▶ [EXERCISE PROMPT] Only an exact repetition of the lines from the one that holds "part('frontLeg', legGeometry(1), pair);" to the end of the records is wanted.

▶ [RECORDS FOR THE EXERCISE]
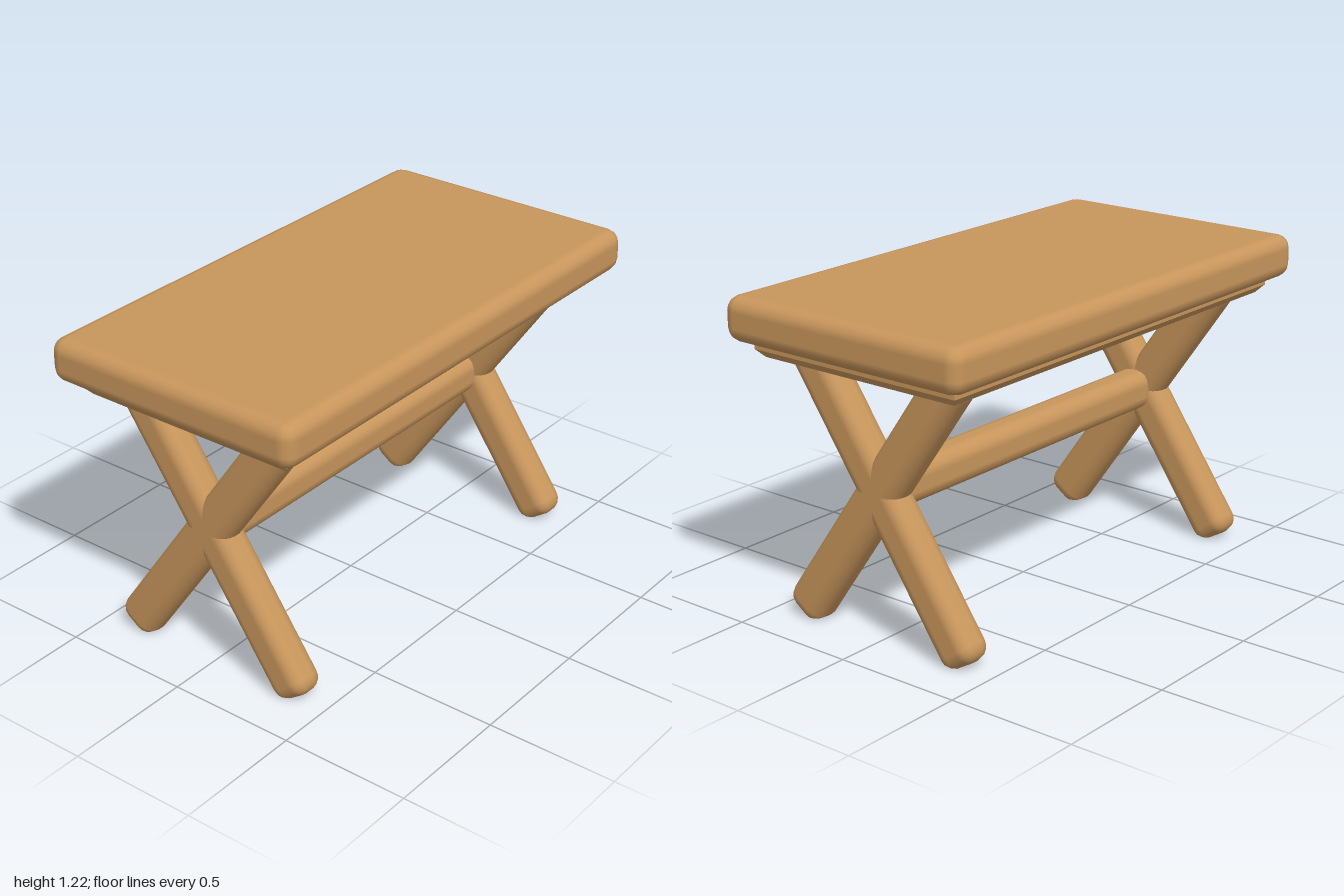
import * as THREE from 'three';
import { RoundedBoxGeometry } from 'three/addons/geometries/RoundedBoxGeometry.js';

const wood = new THREE.MeshStandardMaterial({ color: 0xc8965c });
wood.name = 'warm wood';

function part(name, geometry, parent) {
  const mesh = new THREE.Mesh(geometry, wood);
  mesh.name = name;
  parent.add(mesh);
  return mesh;
}

// Board with the lower edges cut off at an angle
function chamferedBoard(w, h, d, cut) {
  const g = new THREE.BoxGeometry(w, h, d, 1, 2, 1).toNonIndexed();
  const p = g.attributes.position;
  for (let i = 0; i < p.count; i++) {
    if (p.getY(i) < -h / 4) {
      p.setX(i, p.getX(i) - Math.sign(p.getX(i)) * cut);
      p.setZ(i, p.getZ(i) - Math.sign(p.getZ(i)) * cut);
    }
  }
  g.computeVertexNormals();
  return g;
}

// Slanted rounded bar through the crossing point, its foot cut flat at the floor
function legGeometry(side) {
  const foot = 0.67, top = 0.6, crossing = 0.56;
  const g = new RoundedBoxGeometry(0.134, foot + top, 0.166, 2, 0.055);
  g.translate(0, (top - foot) / 2, 0);
  g.rotateX(-side * Math.atan2(0.573, 0.82));
  g.translate(0, crossing, 0);
  const p = g.attributes.position, n = g.attributes.normal;
  for (let i = 0; i < p.count; i += 3) {
    let low = 0;
    for (let k = i; k < i + 3; k++) {
      if (p.getY(k) <= 0) { p.setY(k, 0); low++; }
    }
    if (low === 3) for (let k = i; k < i + 3; k++) n.setXYZ(k, 0, -1, 0);
  }
  return g;
}

export function createModel() {
  const table = new THREE.Group();
  table.name = 'table';

  // Thick rounded top and the board beneath it
  part('tabletop', new RoundedBoxGeometry(2, 0.168, 1.066, 2, 0.055), table).position.y = 1.134;
  part('underBoard', chamferedBoard(1.84, 0.06, 0.914, 0.027), table).position.y = 1.02;

  // A crossed pair of legs at each end
  for (const x of [-0.77, 0.77]) {
    const pair = new THREE.Group();
    pair.name = x > 0 ? 'leftLegs' : 'rightLegs';
    pair.position.x = x;
    part('frontLeg', legGeometry(1), pair);
    part('backLeg', legGeometry(-1), pair);
    table.add(pair);
  }

  // Bar joining the two crossings
  part('stretcher', new RoundedBoxGeometry(1.5, 0.155, 0.14, 2, 0.055), table).position.y = 0.5625;

  return table;
}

▶ [REPLY]
    part('frontLeg', legGeometry(1), pair);
    part('backLeg', legGeometry(-1), pair);
    table.add(pair);
  }

  // Bar joining the two crossings
  part('stretcher', new RoundedBoxGeometry(1.5, 0.155, 0.14, 2, 0.055), table).position.y = 0.5625;

  return table;
}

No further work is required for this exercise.